View All


By Mick Patrick

To be born blonde might be a good indication of bloodline but not necessarily of character. To dye one’s hair blonde, or to don a blonde wig, on the other hand, can be statement of intent – blonde ambition. To quote Heidi Klum, “Going blonde is like buying yourself a light bulb.” It worked a treat for the some of the former brunettes here, for sure.

Black blondes are not unusual on the music scene of today but it was a different story in the 1950s and 60s. The first was likely Joyce Bryant, the steamy “Black Marilyn”, who, in a bid to stand out above the competition, resorted to upending a tin of silver radiator paint over her head. “Joyce caught all kinds of hell for having blonde hair,” wrote Etta James in her memoir. “I dug her and copied her style.” Other black women singers followed suit, including a number of those in the James Brown Revue.

There again, a change can be as good as a rest. “I felt depressed and had to do something about it,” the newly blonde Dionne Warwick told the press in 1965. “It’s a lovely honey shade. Next time I get depressed I may change to a redhead.” Today they’d call it reinvention.

In any event, the hair colour, natural or otherwise, of the women featured in this article is of no real significance.
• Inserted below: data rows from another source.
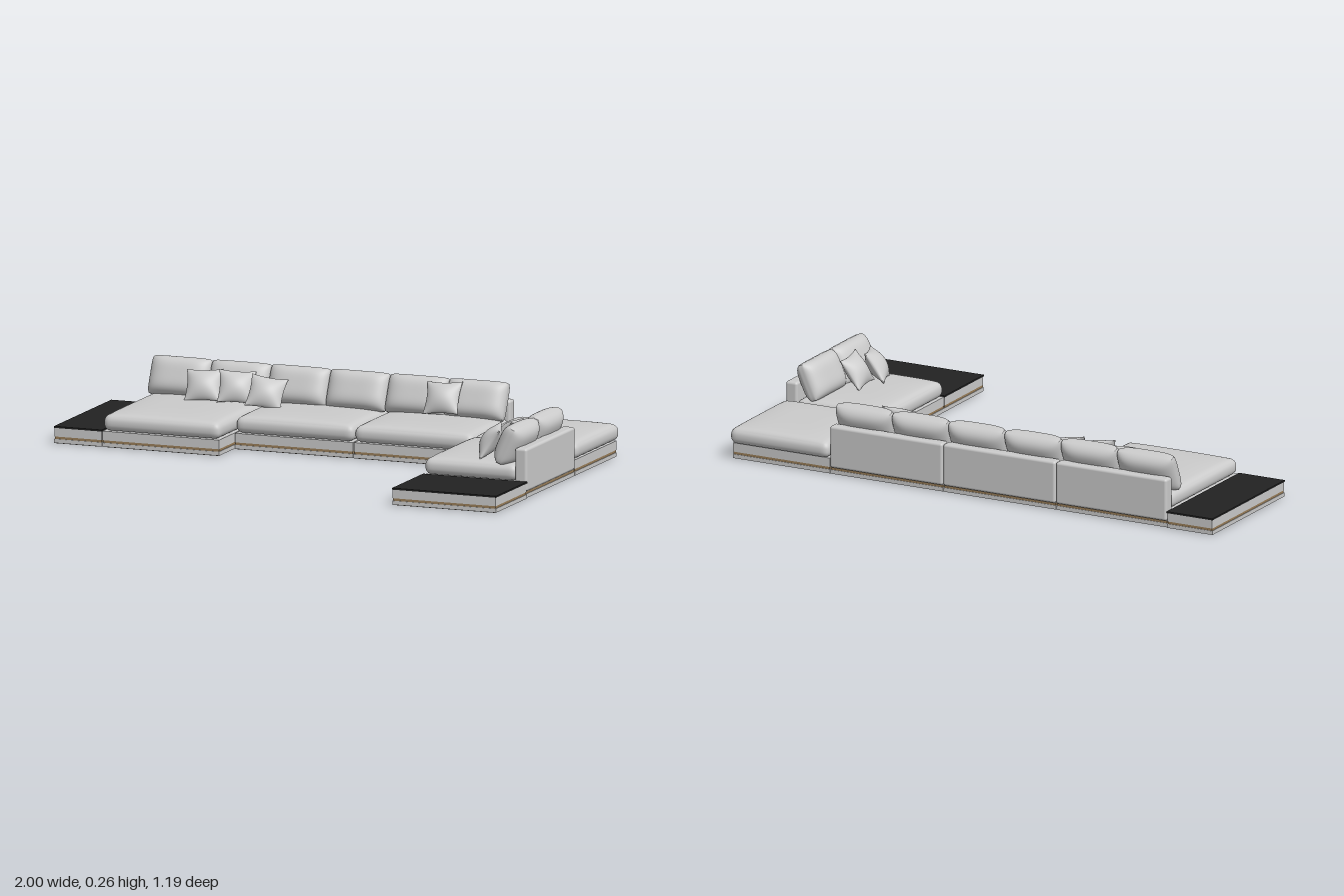
import * as THREE from 'three';
import { mergeVertices } from 'three/addons/utils/BufferGeometryUtils.js';
import { RoundedBoxGeometry } from 'three/addons/geometries/RoundedBoxGeometry.js';

const fabric = new THREE.MeshStandardMaterial({ color: 0xcccccc });
const black = new THREE.MeshStandardMaterial({ color: 0x222222 });
const brass = new THREE.MeshStandardMaterial({ color: 0x9a7f5a });
const brown = new THREE.MeshStandardMaterial({ color: 0x6b5c45 });

// Moves every vertex of a finely divided 2x2x2 box by a rule and smooths the result
function shapeBox(nx, ny, nz, rule) {
  let geo = new THREE.BoxGeometry(2, 2, 2, nx, ny, nz);
  geo.deleteAttribute('uv');
  geo.deleteAttribute('normal');
  geo = mergeVertices(geo);
  const p = geo.attributes.position;
  const v = new THREE.Vector3();
  for (let i = 0; i < p.count; i++) {
    rule(v.fromBufferAttribute(p, i));
    p.setXYZ(i, v.x, v.y, v.z);
  }
  geo.computeVertexNormals();
  return geo;
}

// Flat seat pad: rounded rim with a gentle crown
function seatGeometry(w, h, d, r = 0.026, crown = 0.012) {
  const half = new THREE.Vector3(w / 2, h / 2, d / 2);
  const inner = half.clone().subScalar(r);
  const core = new THREE.Vector3();
  const ease = (t) => Math.sin(t * Math.PI / 2);
  return shapeBox(28, 8, 28, (v) => {
    v.set(ease(v.x), v.y, ease(v.z));
    const dome = (1 - v.x ** 4) * (1 - v.z ** 4);
    const up = v.y;
    v.multiply(half);
    core.copy(v).clamp(inner.clone().negate(), inner);
    v.sub(core).setLength(r).add(core);
    if (up > 0) v.y += crown * dome * up;
  });
}

// Stuffed cushion: thick belly, thin seam, corners drawn out by the pinch
function cushionGeometry(w, h, t, { pinch = 0, seam = 0.1, power = 2, fullness = 0.5, round = 0 }) {
  return shapeBox(24, 24, 4, (v) => {
    const u = Math.sin(v.x * Math.PI / 2), s = Math.sin(v.y * Math.PI / 2);
    const belly = Math.pow(Math.max(0, (1 - Math.abs(u) ** power) * (1 - Math.abs(s) ** power)), fullness);
    const x = u * (1 - pinch * (1 - s * s)) * (1 - round * s ** 8);
    const y = s * (1 - pinch * (1 - u * u)) * (1 - round * u ** 8);
    v.set(x * w / 2, y * h / 2, v.z * (seam + (1 - seam) * belly) * t / 2);
  });
}

function add(parent, name, geo, mat, x = 0, y = 0, z = 0) {
  const mesh = new THREE.Mesh(geo, mat);
  mesh.name = name;
  mesh.position.set(x, y, z);
  parent.add(mesh);
  return mesh;
}

// Box given by its limits; a radius rounds the edges
function block(parent, name, mat, [x0, x1], [y0, y1], [z0, z1], r = 0) {
  const size = [x1 - x0, y1 - y0, z1 - z0];
  const geo = r ? new RoundedBoxGeometry(...size, 4, r) : new THREE.BoxGeometry(...size);
  return add(parent, name, geo, mat, (x0 + x1) / 2, (y0 + y1) / 2, (z0 + z1) / 2);
}

const inset = ([a, b], d) => [a + d, b - d];

// Layered platform: bottom panel, plinth, recessed metal strip, upper frame
function platform(parent, x, z) {
  const base = new THREE.Group();
  base.name = 'platform';
  block(base, 'bottomPanel', brown, inset(x, 0.008), [0, 0.003], inset(z, 0.008));
  block(base, 'plinth', fabric, inset(x, 0.001), [0.002, 0.017], inset(z, 0.001));
  block(base, 'metalStrip', brass, inset(x, 0.003), [0.017, 0.026], inset(z, 0.003));
  block(base, 'upperFrame', fabric, inset(x, 0.002), [0.026, 0.06], inset(z, 0.002));
  parent.add(base);
}

function seat(parent, [x0, x1], [z0, z1]) {
  add(parent, 'seatCushion', seatGeometry(x1 - x0, 0.06, z1 - z0), fabric, (x0 + x1) / 2, 0.09, (z0 + z1) / 2);
}

// Yaw turns a cushion on the spot, lean tips its top back, roll tilts it sideways (degrees)
function place(mesh, yaw, lean, roll = 0) {
  const rad = THREE.MathUtils.degToRad;
  mesh.rotation.set(-rad(lean), rad(yaw), rad(roll), 'YXZ');
}

export function createModel() {
  const sofa = new THREE.Group();
  sofa.name = 'sectionalSofa';

  // Low tables at both ends
  for (const [x, z] of [[[-1, -0.81], [-0.58, -0.03]], [[0.59, 1], [0.296, 0.595]]]) {
    const table = new THREE.Group();
    table.name = 'endTable';
    platform(table, x, z);
    block(table, 'tableTop', black, x, [0.058, 0.064], z);
    sofa.add(table);
  }

  // Back row: chaise and two seats, each with its own backrest
  for (const [x, front] of [[[-0.81, -0.348], -0.03], [[-0.348, 0.12], -0.175], [[0.12, 0.59], -0.175]]) {
    const unit = new THREE.Group();
    unit.name = front > -0.1 ? 'chaise' : 'middleSeat';
    platform(unit, x, [-0.575, front]);
    seat(unit, inset(x, 0.001), [-0.54, front]);
    block(unit, 'backrest', fabric, inset(x, 0.001), [0.026, 0.185], [-0.582, -0.535], 0.01);
    sofa.add(unit);
  }

  // Open corner seat
  const corner = new THREE.Group();
  corner.name = 'cornerSeat';
  platform(corner, [0.59, 0.995], [-0.575, -0.172]);
  seat(corner, [0.59, 1], [-0.595, -0.174]);
  sofa.add(corner);

  // Side seat facing inwards
  const side = new THREE.Group();
  side.name = 'sideSeat';
  platform(side, [0.59, 0.995], [-0.172, 0.296]);
  seat(side, [0.59, 0.955], [-0.171, 0.295]);
  block(side, 'backrest', fabric, [0.95, 0.998], [0.026, 0.185], [-0.168, 0.297], 0.01);
  sofa.add(side);

  // Back cushions
  const backGeo = cushionGeometry(0.233, 0.145, 0.096, { seam: 0.18, power: 4, fullness: 0.6, round: 0.04 });
  for (let i = 0; i < 6; i++) {
    place(add(sofa, 'backCushion', backGeo, fabric, -0.692 + i * 0.2335, 0.187, -0.497), 0, 24);
  }
  for (const z of [0.181, -0.048]) {
    place(add(sofa, 'backCushion', backGeo, fabric, 0.912, 0.187, z), -90, 24);
  }

  // Throw pillows: x, y, z, yaw, lean, roll
  const throwGeo = cushionGeometry(0.136, 0.13, 0.07, { pinch: 0.1, seam: 0.05, power: 2, fullness: 0.7 });
  for (const [x, y, z, yaw, lean, roll] of [
    [-0.563, 0.182, -0.402, 8, 36, 3],
    [-0.432, 0.186, -0.4, 22, 32, -4],
    [-0.308, 0.177, -0.383, 18, 36, -10],
    [0.367, 0.198, -0.432, 2, 33, 3],
    [0.83, 0.187, 0.07, -88, 34, 4],
    [0.808, 0.182, 0.182, -68, 34, -5],
  ]) {
    place(add(sofa, 'throwPillow', throwGeo, fabric, x, y, z), yaw, lean, roll);
  }
  return sofa;
}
What is important is they all have recordings available on Ace … because they’re worth it. 

Selected releases